Work task >>
Lines to return, exactly: from the line with "for r, z in" to the line with "j = (i + 1) % sides" in the entries below, both included.

◆ ◆ ◆ ◆

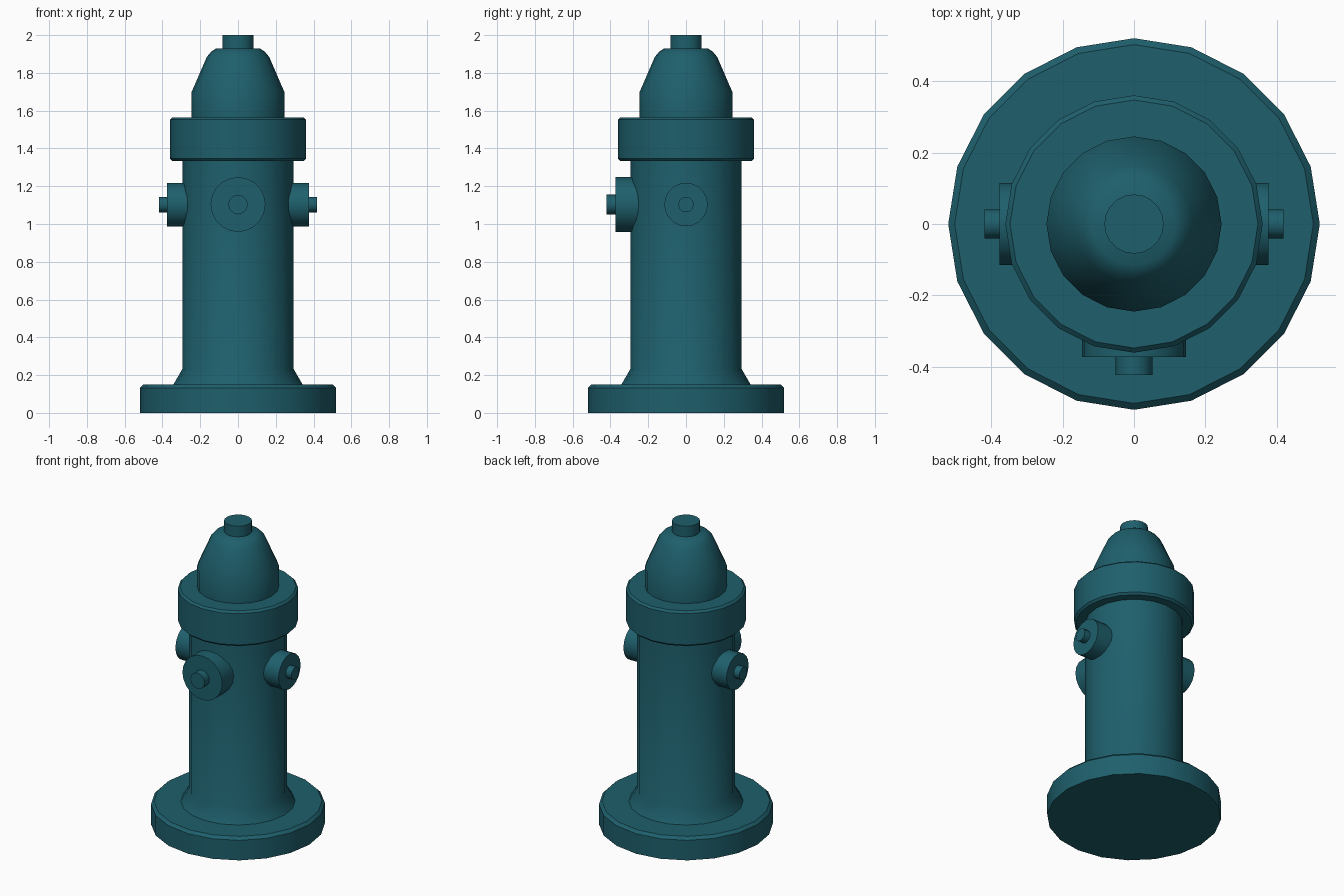
import bpy, bmesh, math
from mathutils import Matrix

if "Cube" in bpy.data.objects:
    bpy.data.objects.remove(bpy.data.objects["Cube"])

paint = bpy.data.materials.new("teal_paint")
paint.diffuse_color = (0.013, 0.115, 0.15, 1)
paint.use_nodes = True
paint.node_tree.nodes["Principled BSDF"].inputs["Base Color"].default_value = paint.diffuse_color


def lathe(name, profile, sides=20, matrix=Matrix()):
    """Revolve (radius, height) points around z, cap both ends, then place."""
    bm = bmesh.new()
    rings = []
    for r, z in profile:
        rings.append([bm.verts.new((r * math.cos(2 * math.pi * i / sides),
                                    r * math.sin(2 * math.pi * i / sides), z))
                      for i in range(sides)])
    for low, high in zip(rings, rings[1:]):
        for i in range(sides):
            j = (i + 1) % sides
            bm.faces.new((low[i], low[j], high[j], high[i]))
    bm.faces.new(rings[0][::-1])
    bm.faces.new(rings[-1])
    bm.transform(matrix)
    mesh = bpy.data.meshes.new(name)
    bm.to_mesh(mesh)
    bm.free()
    obj = bpy.data.objects.new(name, mesh)
    bpy.context.collection.objects.link(obj)
    mesh.materials.append(paint)
    bpy.ops.object.select_all(action='DESELECT')
    obj.select_set(True)
    bpy.context.view_layer.objects.active = obj
    bpy.ops.object.shade_smooth_by_angle(angle=math.radians(35))
    return obj


# Foot flange, barrel with flared bottom, collar ring
lathe("base_flange", [(0.52, 0), (0.52, 0.132), (0.502, 0.15)])
lathe("barrel", [(0.345, 0.145), (0.293, 0.235), (0.293, 1.36)])
lathe("collar", [(0.347, 1.333), (0.36, 1.346), (0.36, 1.552), (0.347, 1.565)])

# Bonnet and its operating nut
lathe("bonnet", [(0.245, 1.56), (0.245, 1.70), (0.165, 1.885), (0.142, 1.912), (0.115, 1.93)])
lathe("top_nut", [(0.083, 1.92), (0.083, 2.0)])

# Outlet caps with bolts: name, heading from +x, cap radius, bolt radius, cap end, bolt end
outlets = [("right", 0, 0.115, 0.041, 0.376, 0.418),
           ("left", 180, 0.115, 0.041, 0.376, 0.418),
           ("front", -90, 0.145, 0.052, 0.372, 0.422)]
for name, heading, cap_r, bolt_r, cap_end, bolt_end in outlets:
    place = (Matrix.Translation((0, 0, 1.103))
             @ Matrix.Rotation(math.radians(heading), 4, 'Z')
             @ Matrix.Rotation(math.radians(90), 4, 'Y'))
    lathe(name + "_outlet_cap", [(cap_r, 0.2), (cap_r, cap_end)], 20, place)
    lathe(name + "_outlet_bolt", [(bolt_r, cap_end - 0.02), (bolt_r, bolt_end)], 12, place)
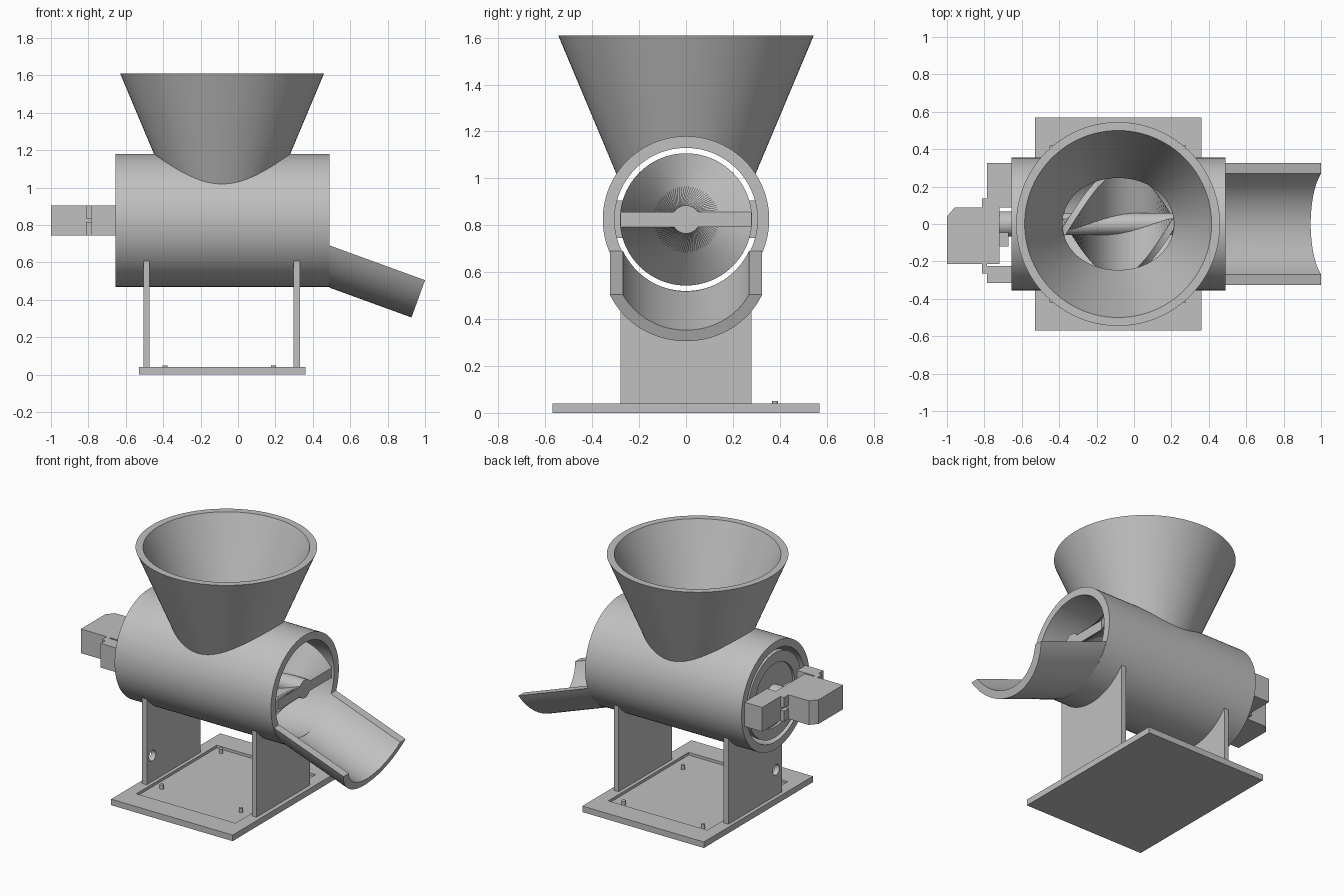
import bpy, bmesh
from math import radians, sin, cos, acos, pi, tau
from mathutils import Matrix, Vector

old = bpy.data.objects.get("Cube")
if old:
    bpy.data.objects.remove(old, do_unlink=True)

# One plain grey for the whole machine
grey = bpy.data.materials.new("light_grey")
grey.use_nodes = True
grey.diffuse_color = (0.53, 0.53, 0.53, 1)
grey.node_tree.nodes["Principled BSDF"].inputs["Base Color"].default_value = (0.53, 0.53, 0.53, 1)

AXIS_Z = 0.825           # height of the barrel axis
BACK, FRONT = -0.655, 0.49   # barrel ends along x
R_OUT, R_IN = 0.355, 0.305
R_AUGER = 0.28


def make(name, bm):
    bmesh.ops.recalc_face_normals(bm, faces=bm.faces)
    mesh = bpy.data.meshes.new(name)
    bm.to_mesh(mesh)
    bm.free()
    mesh.materials.append(grey)
    ob = bpy.data.objects.new(name, mesh)
    bpy.context.collection.objects.link(ob)
    return ob


def box(name, x0, x1, y0, y1, z0, z1):
    return prism(name, [(x0, y0), (x1, y0), (x1, y1), (x0, y1)], z0, z1)


def prism(name, outline, z0, z1):
    bm = bmesh.new()
    face = bm.faces.new([bm.verts.new((x, y, z0)) for x, y in outline])
    ext = bmesh.ops.extrude_face_region(bm, geom=[face])
    verts = [g for g in ext["geom"] if isinstance(g, bmesh.types.BMVert)]
    bmesh.ops.translate(bm, verts=verts, vec=(0, 0, z1 - z0))
    return make(name, bm)


def cone(name, r0, r1, start, end, along_x=False, at=(0, 0), segments=96):
    """Cylinder or cone; 'at' is (y, z) when along x, else (x, y)."""
    mid = (start + end) / 2
    if along_x:
        matrix = Matrix.Translation((mid, *at)) @ Matrix.Rotation(pi / 2, 4, 'Y')
    else:
        matrix = Matrix.Translation((*at, mid))
    bm = bmesh.new()
    bmesh.ops.create_cone(bm, cap_ends=True, segments=segments, radius1=r0,
                          radius2=r1, depth=end - start, matrix=matrix)
    return make(name, bm)


def rod(name, r, x0, x1, y=0, z=AXIS_Z, segments=96):
    return cone(name, r, r, x0, x1, True, (y, z), segments)


def combine(target, tool, operation='DIFFERENCE'):
    """Apply a boolean and discard the tool."""
    mod = target.modifiers.new("cut", 'BOOLEAN')
    mod.operation, mod.object, mod.solver = operation, tool, 'EXACT'
    tool.hide_render = True
    bpy.context.view_layer.update()
    result = bpy.data.meshes.new_from_object(
        target.evaluated_get(bpy.context.evaluated_depsgraph_get()))
    target.modifiers.clear()
    target.data = result
    bpy.data.objects.remove(tool, do_unlink=True)


# Barrel with the hopper merged into it, then hollowed
HOPPER_X, TOP, SLOPE = -0.085, 1.61, 0.42


def hopper_cone(name, top_radius, z1):
    r_low = top_radius - SLOPE * (TOP - AXIS_Z)
    r_high = top_radius + SLOPE * (z1 - TOP)
    return cone(name, r_low, r_high, AXIS_Z, z1, at=(HOPPER_X, 0))


barrel = rod("barrel_and_hopper", R_OUT, BACK, FRONT)
combine(barrel, hopper_cone("hopper_outside", 0.545, TOP), 'UNION')
combine(barrel, hopper_cone("hopper_inside", 0.5, TOP + 0.1))
combine(barrel, rod("bore", R_IN, BACK - 0.1, FRONT + 0.1))

# Discharge chute: open trough sloping down from the barrel mouth
tilt = radians(20)
along = Vector((cos(tilt), 0, -sin(tilt)))
normal = Vector((sin(tilt), 0, cos(tilt)))
EDGE = 0.143             # rim lies this far below the trough axis
origin = Vector((1.0, 0, 0.505)) + normal * EDGE
profile = []
steps = 32
for radius, sign in ((R_OUT, 1), (R_IN, -1)):
    half = acos(EDGE / radius)
    for i in range(steps + 1):
        a = sign * half * (2 * i / steps - 1)
        profile.append((radius * sin(a), -radius * cos(a)))
bm = bmesh.new()
mouth, lip = [], []
for y, h in profile:
    p = origin + Vector((0, y, 0)) + normal * h
    lip.append(bm.verts.new(p))
    mouth.append(bm.verts.new(p + along * ((FRONT - p.x) / along.x)))
n = len(profile)
for i in range(n):
    j = (i + 1) % n
    bm.faces.new((mouth[i], mouth[j], lip[j], lip[i]))
for i in range(steps):
    j = n - 1 - i
    for ring in (mouth, lip):
        bm.faces.new((ring[i], ring[i + 1], ring[j - 1], ring[j]))
chute = make("discharge_chute", bm)

# Auger: one full turn of a flat bar around a shaft, closed by a back disc
START = -0.63
turns, thick = 90, 0.0325
section = [(-R_AUGER, -thick), (0, -thick), (R_AUGER, -thick),
           (R_AUGER, thick), (0, thick), (-R_AUGER, thick)]
bm = bmesh.new()
rings = []
for i in range(turns + 1):
    a = tau * (1 - i / turns)
    x = START + (FRONT - START) * i / turns
    rings.append([bm.verts.new((x, u * cos(a) - v * sin(a),
                                AXIS_Z + u * sin(a) + v * cos(a))) for u, v in section])
for a, b in zip(rings, rings[1:]):
    for i in range(6):
        j = (i + 1) % 6
        bm.faces.new((a[i], a[j], b[j], b[i]))
bm.faces.new(rings[0])
bm.faces.new(rings[-1])
make("auger_flight", bm)
shaft = rod("auger_shaft", 0.06, START, FRONT, segments=48)
disc = rod("auger_back_disc", R_AUGER, BACK + 0.005, START + 0.015)
combine(disc, rod("disc_recess", 0.21, BACK - 0.1, BACK + 0.02))

# Drive motor with chamfered rear corner, flange ears and coupling
Z0, Z1 = 0.745, 0.905
prism("motor_body", [(-0.72, -0.215), (-0.72, 0.087), (-0.96, 0.087),
                     (-1.0, 0.04), (-1.0, -0.215)], Z0, Z1)
for side, y0, y1 in (("left", 0.087, 0.135), ("right", -0.265, -0.215)):
    box("motor_ear_lower_" + side, -0.812, -0.785, y0, y1, Z0, 0.815)
    box("motor_ear_upper_" + side, -0.812, -0.785, y0, y1, 0.835, Z1)
box("motor_gear_case", -0.72, -0.67, -0.12, 0, 0.775, 0.875)
coupling = rod("motor_coupling", 0.068, -0.72, BACK + 0.025, segments=48)
box("motor_mount_back", -0.785, BACK, 0.087, 0.325, Z0, Z1)
box("motor_mount_front", -0.785, BACK, -0.315, -0.225, Z0, Z1)

# Legs shaped to the underside of the barrel
for name, x0, x1 in (("left_leg", 0.298, 0.332), ("right_leg", -0.506, -0.472)):
    leg = box(name, x0, x1, -R_AUGER, R_AUGER, 0.03, 0.7)
    combine(leg, rod("saddle", R_OUT - 0.003, -1, 1))
    if name == "right_leg":
        combine(leg, rod("cable_hole", 0.035, -0.6, -0.4, -0.22, 0.21, 32))

# Base plate with a shallow tray and four locating pegs
base = box("base_plate", -0.53, 0.36, -0.57, 0.57, 0, 0.04)
combine(base, box("tray", -0.45, 0.275, -0.42, 0.42, 0.022, 0.1))
for x in (-0.39, 0.19):
    for y in (-0.24, 0.38):
        cone("locating_peg", 0.013, 0.013, 0.015, 0.05, at=(x, y), segments=16)

# Smooth curved parts, keeping hard edges
bpy.ops.object.select_all(action='DESELECT')
for ob in (barrel, chute, shaft, disc, coupling):
    ob.select_set(True)
bpy.context.view_layer.objects.active = barrel
bpy.ops.object.shade_smooth_by_angle(angle=radians(30))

◆ ◆ ◆ ◆

Result below >>
    for r, z in profile:
        rings.append([bm.verts.new((r * math.cos(2 * math.pi * i / sides),
                                    r * math.sin(2 * math.pi * i / sides), z))
                      for i in range(sides)])
    for low, high in zip(rings, rings[1:]):
        for i in range(sides):
            j = (i + 1) % sides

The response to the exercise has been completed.